    //the application proces to be executes (prepare ajax-call)
    var get = new htmldb_Get(null,&APP_ID., 'APPLICATION_PROCESS= productInfo',&APP_PAGE_ID.);
    //set the value of product-id to the value of the item 
    //exceute the ajax-call and get the reponse in JSON format
    var gReturn = get.get();
    // make from the response string a JSON object
    var obj = eval ("(" + gReturn + ")");
    //set the value of the items, based on the response
  4. Add a dynamic action to the select list which executes the javascript function “ChooseProduct();”, when the value is changed.

That’s it!
Sergei Martens

Got it from Andy’s Blog:

Within ApEx PL/SQL Processes, regions and items you can use the bind variable syntax (:PX_MY_ITEM) both to read and set the value of that item held in session state. Like so:

:PX_MY_ITEM := 'wibble';
l_my_local_variable := :PX_MY_ITEM;

However, in stored PL/SQL packages, procedures and functions you cannot use the bind variable syntax. Rather, you must use the v(‘PX_MY_ITEM’) syntax. But this is read only.

So how do you set the value held in session state for a given page item from within a stored package, procedure or function?

The answer lies in the set_session_state procedure found in the APEX_UTIL package. E.g.

        p_name  => 'PX_MY_ITEM'
      , p_value => 'wibble');

I’ve discovered that if you use an item-plugin for the first item of a page and the property ‘Cursor Focus’ is set to ‘First item on a page’ the cursor will not be focused at the first item on the page but on the first item that is not an item-plugin.

It looks like that item-plugins are not taking into account when the cursor should be focused on the first item on the page. APEX will add first_field('<name of the first item that's not a item-plugin>'); to  the code that will be executed  when the page loads.

Workaround: set the property ‘Cursor focus’ to ‘Do not focus cursor’ and add first_field('<name first item>'); to the property ‘Execute when page loads’ of the page.

I’ve got a reaction from Patrick Wolf by e-mail that i want to share:

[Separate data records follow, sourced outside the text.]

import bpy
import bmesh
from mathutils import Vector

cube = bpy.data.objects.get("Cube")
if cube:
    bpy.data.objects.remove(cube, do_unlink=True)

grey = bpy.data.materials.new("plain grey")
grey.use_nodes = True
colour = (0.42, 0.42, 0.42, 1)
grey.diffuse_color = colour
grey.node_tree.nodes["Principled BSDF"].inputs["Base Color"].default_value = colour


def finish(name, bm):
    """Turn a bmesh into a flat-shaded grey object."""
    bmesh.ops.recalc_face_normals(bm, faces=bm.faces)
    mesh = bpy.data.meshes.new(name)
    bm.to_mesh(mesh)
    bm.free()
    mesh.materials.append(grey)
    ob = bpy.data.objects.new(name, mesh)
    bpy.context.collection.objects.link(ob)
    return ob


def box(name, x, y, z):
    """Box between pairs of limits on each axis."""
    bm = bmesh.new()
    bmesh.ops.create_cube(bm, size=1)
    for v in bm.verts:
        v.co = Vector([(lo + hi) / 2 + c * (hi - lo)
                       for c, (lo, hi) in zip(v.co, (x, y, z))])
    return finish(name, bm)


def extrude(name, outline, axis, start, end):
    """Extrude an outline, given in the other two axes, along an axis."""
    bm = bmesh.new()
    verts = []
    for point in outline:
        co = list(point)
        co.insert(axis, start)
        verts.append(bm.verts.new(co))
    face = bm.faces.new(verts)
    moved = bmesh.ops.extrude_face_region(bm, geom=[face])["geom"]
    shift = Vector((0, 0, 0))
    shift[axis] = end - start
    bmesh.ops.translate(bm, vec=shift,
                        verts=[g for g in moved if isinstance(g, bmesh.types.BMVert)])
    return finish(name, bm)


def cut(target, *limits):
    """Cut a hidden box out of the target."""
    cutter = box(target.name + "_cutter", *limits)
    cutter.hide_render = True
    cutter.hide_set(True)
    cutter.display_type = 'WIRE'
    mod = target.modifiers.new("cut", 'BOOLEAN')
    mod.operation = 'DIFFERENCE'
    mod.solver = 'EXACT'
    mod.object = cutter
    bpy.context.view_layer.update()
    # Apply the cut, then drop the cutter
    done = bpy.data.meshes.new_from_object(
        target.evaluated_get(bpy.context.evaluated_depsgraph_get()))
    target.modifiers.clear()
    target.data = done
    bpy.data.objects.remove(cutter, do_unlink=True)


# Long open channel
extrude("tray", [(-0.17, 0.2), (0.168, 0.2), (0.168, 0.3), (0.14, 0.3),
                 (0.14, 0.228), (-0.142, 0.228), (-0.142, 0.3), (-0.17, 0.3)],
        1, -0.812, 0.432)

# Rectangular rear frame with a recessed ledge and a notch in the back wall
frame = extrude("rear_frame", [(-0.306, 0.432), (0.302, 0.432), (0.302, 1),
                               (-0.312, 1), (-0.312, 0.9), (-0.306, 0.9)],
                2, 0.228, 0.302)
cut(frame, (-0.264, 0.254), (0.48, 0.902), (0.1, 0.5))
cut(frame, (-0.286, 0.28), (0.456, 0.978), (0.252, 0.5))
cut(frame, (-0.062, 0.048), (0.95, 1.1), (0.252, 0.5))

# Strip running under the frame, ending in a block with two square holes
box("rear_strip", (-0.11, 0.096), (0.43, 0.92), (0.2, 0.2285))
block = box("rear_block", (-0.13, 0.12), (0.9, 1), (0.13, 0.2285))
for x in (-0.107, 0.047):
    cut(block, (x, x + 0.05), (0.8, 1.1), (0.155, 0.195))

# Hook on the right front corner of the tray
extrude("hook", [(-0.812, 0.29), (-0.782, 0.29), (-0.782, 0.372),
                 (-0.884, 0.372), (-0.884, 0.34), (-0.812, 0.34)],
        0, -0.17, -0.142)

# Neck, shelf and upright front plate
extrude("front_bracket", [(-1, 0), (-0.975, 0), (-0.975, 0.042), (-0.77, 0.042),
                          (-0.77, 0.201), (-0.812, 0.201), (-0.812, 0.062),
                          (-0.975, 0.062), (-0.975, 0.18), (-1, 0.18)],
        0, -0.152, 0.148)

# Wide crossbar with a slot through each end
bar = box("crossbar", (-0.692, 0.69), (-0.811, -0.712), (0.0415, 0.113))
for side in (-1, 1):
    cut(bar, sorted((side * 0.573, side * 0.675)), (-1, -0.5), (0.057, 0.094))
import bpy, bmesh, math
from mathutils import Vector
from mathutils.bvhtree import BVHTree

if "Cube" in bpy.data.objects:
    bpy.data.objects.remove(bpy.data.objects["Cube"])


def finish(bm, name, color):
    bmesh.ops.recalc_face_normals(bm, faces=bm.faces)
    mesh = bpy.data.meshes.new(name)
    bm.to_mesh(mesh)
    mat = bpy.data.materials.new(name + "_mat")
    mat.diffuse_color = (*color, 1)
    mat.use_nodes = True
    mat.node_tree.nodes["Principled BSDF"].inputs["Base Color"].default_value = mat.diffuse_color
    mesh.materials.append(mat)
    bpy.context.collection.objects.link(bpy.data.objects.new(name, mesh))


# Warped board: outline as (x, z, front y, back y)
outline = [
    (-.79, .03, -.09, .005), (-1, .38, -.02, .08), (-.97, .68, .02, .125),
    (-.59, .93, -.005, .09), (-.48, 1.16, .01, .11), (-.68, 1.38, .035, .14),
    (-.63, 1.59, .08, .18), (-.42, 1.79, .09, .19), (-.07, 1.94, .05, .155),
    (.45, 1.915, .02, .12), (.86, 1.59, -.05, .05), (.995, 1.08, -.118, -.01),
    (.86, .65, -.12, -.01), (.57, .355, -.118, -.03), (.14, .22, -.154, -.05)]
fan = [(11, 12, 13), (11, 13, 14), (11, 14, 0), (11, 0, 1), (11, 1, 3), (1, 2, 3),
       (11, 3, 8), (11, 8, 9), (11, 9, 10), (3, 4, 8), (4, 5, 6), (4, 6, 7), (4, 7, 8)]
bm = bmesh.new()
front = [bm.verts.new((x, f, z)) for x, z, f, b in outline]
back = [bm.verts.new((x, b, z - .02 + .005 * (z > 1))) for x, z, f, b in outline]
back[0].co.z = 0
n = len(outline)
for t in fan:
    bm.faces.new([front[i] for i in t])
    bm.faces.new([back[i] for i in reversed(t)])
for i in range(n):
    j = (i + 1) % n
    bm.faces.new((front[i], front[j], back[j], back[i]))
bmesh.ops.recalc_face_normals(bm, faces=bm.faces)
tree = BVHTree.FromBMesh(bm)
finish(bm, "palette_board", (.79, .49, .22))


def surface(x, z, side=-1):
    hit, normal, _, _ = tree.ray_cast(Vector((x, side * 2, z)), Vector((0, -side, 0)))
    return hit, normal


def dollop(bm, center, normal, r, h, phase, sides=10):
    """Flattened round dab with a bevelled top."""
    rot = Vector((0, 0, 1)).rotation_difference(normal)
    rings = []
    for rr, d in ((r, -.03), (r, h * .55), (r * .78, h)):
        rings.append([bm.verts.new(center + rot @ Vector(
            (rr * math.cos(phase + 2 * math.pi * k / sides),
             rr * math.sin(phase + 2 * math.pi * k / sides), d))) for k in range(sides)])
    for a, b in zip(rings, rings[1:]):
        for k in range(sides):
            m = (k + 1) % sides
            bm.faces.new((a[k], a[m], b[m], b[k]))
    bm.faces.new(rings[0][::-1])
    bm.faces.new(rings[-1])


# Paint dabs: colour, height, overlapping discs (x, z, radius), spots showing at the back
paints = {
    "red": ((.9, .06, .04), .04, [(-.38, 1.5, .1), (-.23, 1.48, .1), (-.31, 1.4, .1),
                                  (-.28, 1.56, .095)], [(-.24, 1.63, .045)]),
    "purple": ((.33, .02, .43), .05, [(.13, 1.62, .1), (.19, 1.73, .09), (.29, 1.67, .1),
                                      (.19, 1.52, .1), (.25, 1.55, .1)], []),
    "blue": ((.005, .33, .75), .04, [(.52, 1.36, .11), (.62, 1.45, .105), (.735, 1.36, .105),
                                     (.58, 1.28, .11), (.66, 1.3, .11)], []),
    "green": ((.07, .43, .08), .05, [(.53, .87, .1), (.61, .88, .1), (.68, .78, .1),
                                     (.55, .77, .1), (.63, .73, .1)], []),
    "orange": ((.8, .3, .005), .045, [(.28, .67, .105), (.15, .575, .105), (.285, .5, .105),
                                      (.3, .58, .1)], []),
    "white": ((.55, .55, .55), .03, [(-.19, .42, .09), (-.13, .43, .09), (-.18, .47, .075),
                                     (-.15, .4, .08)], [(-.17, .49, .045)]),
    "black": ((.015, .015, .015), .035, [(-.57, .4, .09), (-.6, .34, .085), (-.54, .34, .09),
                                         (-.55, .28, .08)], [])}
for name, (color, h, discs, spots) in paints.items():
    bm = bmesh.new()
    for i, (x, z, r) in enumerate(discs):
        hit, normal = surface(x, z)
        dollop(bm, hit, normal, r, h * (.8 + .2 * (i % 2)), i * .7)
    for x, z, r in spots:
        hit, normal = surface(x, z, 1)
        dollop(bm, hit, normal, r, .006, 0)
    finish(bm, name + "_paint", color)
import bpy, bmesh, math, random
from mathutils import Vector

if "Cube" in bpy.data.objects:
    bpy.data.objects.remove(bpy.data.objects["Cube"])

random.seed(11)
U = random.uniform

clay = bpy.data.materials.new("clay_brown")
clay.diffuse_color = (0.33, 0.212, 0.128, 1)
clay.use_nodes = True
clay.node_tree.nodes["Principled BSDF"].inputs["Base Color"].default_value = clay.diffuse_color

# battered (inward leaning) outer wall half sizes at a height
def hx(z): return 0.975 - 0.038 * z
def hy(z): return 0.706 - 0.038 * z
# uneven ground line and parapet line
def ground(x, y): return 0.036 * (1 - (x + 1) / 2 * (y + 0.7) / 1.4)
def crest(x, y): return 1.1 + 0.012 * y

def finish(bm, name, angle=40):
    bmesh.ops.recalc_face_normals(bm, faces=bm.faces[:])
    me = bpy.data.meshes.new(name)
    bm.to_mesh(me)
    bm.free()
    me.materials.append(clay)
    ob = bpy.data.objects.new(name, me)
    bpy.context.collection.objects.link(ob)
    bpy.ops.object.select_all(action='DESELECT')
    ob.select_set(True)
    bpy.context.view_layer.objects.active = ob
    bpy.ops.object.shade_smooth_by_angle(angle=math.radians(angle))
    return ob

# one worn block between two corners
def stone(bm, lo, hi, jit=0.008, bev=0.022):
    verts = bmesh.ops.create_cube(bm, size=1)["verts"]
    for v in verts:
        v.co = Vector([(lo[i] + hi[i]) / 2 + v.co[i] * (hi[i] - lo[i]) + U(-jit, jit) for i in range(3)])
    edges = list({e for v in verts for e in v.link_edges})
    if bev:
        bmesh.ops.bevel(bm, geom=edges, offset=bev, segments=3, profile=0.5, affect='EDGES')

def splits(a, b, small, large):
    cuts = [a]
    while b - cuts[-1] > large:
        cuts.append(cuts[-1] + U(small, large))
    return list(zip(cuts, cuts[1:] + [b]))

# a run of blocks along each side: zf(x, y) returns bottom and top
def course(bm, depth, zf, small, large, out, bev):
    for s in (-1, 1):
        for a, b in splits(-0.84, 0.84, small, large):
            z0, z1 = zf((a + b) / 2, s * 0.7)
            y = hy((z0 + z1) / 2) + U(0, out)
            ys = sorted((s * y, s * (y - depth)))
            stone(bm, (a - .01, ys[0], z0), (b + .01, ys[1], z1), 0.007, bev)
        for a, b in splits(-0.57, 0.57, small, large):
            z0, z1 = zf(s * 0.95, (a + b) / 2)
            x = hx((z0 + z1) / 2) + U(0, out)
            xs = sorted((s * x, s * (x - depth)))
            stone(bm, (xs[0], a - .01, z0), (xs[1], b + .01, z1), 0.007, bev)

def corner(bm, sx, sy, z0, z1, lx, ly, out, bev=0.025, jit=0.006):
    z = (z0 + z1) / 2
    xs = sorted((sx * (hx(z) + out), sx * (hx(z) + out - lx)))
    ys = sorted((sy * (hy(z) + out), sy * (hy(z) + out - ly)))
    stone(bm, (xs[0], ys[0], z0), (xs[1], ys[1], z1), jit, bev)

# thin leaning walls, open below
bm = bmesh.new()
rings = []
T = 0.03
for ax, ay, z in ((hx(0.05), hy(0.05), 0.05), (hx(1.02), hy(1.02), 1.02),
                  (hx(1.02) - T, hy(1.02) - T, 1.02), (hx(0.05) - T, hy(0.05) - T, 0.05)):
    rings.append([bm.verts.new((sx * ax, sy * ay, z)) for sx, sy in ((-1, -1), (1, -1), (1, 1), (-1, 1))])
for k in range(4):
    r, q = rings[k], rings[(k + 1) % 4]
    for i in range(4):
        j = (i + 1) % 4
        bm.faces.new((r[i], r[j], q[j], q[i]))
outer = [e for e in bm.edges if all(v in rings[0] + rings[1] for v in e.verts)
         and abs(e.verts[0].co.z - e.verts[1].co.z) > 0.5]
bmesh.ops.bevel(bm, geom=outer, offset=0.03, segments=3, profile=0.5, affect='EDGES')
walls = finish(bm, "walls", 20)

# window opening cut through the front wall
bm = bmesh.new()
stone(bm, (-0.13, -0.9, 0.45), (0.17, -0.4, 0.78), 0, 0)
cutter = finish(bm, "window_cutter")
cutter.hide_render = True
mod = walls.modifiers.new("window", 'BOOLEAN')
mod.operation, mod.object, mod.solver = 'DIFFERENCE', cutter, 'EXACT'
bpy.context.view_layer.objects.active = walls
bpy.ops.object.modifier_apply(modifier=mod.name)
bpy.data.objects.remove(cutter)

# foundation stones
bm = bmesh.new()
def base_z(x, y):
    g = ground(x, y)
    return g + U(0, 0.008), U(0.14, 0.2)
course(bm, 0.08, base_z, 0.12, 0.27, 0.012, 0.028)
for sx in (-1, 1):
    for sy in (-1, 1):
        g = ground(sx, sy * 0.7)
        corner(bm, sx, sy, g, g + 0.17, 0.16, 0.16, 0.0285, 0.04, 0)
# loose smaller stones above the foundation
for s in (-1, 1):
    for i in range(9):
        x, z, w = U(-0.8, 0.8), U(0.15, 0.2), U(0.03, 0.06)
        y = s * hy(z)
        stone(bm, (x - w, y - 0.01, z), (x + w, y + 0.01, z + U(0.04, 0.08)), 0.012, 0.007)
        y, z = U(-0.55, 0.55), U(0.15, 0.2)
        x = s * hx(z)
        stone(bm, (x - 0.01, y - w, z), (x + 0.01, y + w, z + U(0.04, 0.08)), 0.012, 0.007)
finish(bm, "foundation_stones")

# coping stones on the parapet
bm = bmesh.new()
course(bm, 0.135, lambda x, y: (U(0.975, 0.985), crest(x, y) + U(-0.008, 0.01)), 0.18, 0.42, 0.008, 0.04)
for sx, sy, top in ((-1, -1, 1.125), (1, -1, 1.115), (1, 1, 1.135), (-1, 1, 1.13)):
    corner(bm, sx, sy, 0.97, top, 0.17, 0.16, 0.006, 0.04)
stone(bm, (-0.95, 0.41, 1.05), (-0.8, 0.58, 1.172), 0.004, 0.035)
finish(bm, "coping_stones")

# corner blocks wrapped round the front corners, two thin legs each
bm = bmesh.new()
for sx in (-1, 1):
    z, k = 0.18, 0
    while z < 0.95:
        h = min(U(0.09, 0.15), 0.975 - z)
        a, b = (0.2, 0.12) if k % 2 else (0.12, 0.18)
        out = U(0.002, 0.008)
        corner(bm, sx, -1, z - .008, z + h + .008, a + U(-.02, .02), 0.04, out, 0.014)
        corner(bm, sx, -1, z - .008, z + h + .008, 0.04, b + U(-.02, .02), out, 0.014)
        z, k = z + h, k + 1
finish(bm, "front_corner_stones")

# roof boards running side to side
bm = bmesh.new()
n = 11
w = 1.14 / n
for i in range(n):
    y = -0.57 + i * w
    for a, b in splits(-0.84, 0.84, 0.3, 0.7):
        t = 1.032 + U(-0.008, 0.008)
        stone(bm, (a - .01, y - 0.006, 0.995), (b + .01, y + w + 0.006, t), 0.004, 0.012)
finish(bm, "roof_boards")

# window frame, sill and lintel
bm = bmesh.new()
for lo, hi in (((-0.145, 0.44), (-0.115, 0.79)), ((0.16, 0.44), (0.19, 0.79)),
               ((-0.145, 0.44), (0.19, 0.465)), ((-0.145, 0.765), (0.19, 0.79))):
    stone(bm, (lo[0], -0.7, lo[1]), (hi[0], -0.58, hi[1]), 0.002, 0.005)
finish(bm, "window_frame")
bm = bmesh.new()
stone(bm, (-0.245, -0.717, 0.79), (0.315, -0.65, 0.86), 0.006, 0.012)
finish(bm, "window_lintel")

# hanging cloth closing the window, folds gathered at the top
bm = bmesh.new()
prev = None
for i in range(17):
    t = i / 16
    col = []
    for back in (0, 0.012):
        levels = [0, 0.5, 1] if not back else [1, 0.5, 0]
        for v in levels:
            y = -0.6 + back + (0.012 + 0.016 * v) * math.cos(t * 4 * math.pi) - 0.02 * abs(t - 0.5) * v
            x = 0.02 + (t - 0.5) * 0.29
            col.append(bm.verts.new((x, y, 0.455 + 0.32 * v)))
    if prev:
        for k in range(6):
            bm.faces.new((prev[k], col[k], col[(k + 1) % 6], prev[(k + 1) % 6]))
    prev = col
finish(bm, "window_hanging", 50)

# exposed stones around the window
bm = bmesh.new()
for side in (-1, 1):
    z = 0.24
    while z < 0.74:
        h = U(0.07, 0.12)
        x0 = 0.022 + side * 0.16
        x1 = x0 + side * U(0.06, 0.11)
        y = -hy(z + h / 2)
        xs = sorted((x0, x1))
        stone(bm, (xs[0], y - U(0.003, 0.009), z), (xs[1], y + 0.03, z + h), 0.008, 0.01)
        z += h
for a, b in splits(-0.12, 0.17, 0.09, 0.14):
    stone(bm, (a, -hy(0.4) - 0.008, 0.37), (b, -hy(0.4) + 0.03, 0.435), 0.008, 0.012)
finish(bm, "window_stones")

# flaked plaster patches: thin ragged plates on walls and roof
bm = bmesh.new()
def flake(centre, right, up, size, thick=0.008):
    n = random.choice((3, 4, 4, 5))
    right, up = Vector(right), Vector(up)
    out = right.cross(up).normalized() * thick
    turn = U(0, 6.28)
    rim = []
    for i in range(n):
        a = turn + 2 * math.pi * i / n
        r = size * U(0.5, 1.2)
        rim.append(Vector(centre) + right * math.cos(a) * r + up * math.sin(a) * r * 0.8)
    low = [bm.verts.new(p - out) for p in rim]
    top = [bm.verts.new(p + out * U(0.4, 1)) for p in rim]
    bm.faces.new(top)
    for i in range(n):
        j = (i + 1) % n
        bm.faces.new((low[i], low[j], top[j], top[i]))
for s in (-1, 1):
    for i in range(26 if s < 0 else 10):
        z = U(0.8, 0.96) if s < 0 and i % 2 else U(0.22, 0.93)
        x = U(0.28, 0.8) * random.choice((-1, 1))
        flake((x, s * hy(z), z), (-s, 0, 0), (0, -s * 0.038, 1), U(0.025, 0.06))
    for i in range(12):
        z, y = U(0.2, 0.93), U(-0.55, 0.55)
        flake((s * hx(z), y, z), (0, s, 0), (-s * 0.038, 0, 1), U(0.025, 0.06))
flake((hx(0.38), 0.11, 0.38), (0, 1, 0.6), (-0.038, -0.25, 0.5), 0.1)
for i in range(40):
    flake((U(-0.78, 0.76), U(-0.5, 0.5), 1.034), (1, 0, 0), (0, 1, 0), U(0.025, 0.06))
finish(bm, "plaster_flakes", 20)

A better approach is to change the item-plugin: the item-plugin has to set is_navigable to true in the render result record to support the “First item on page” feature.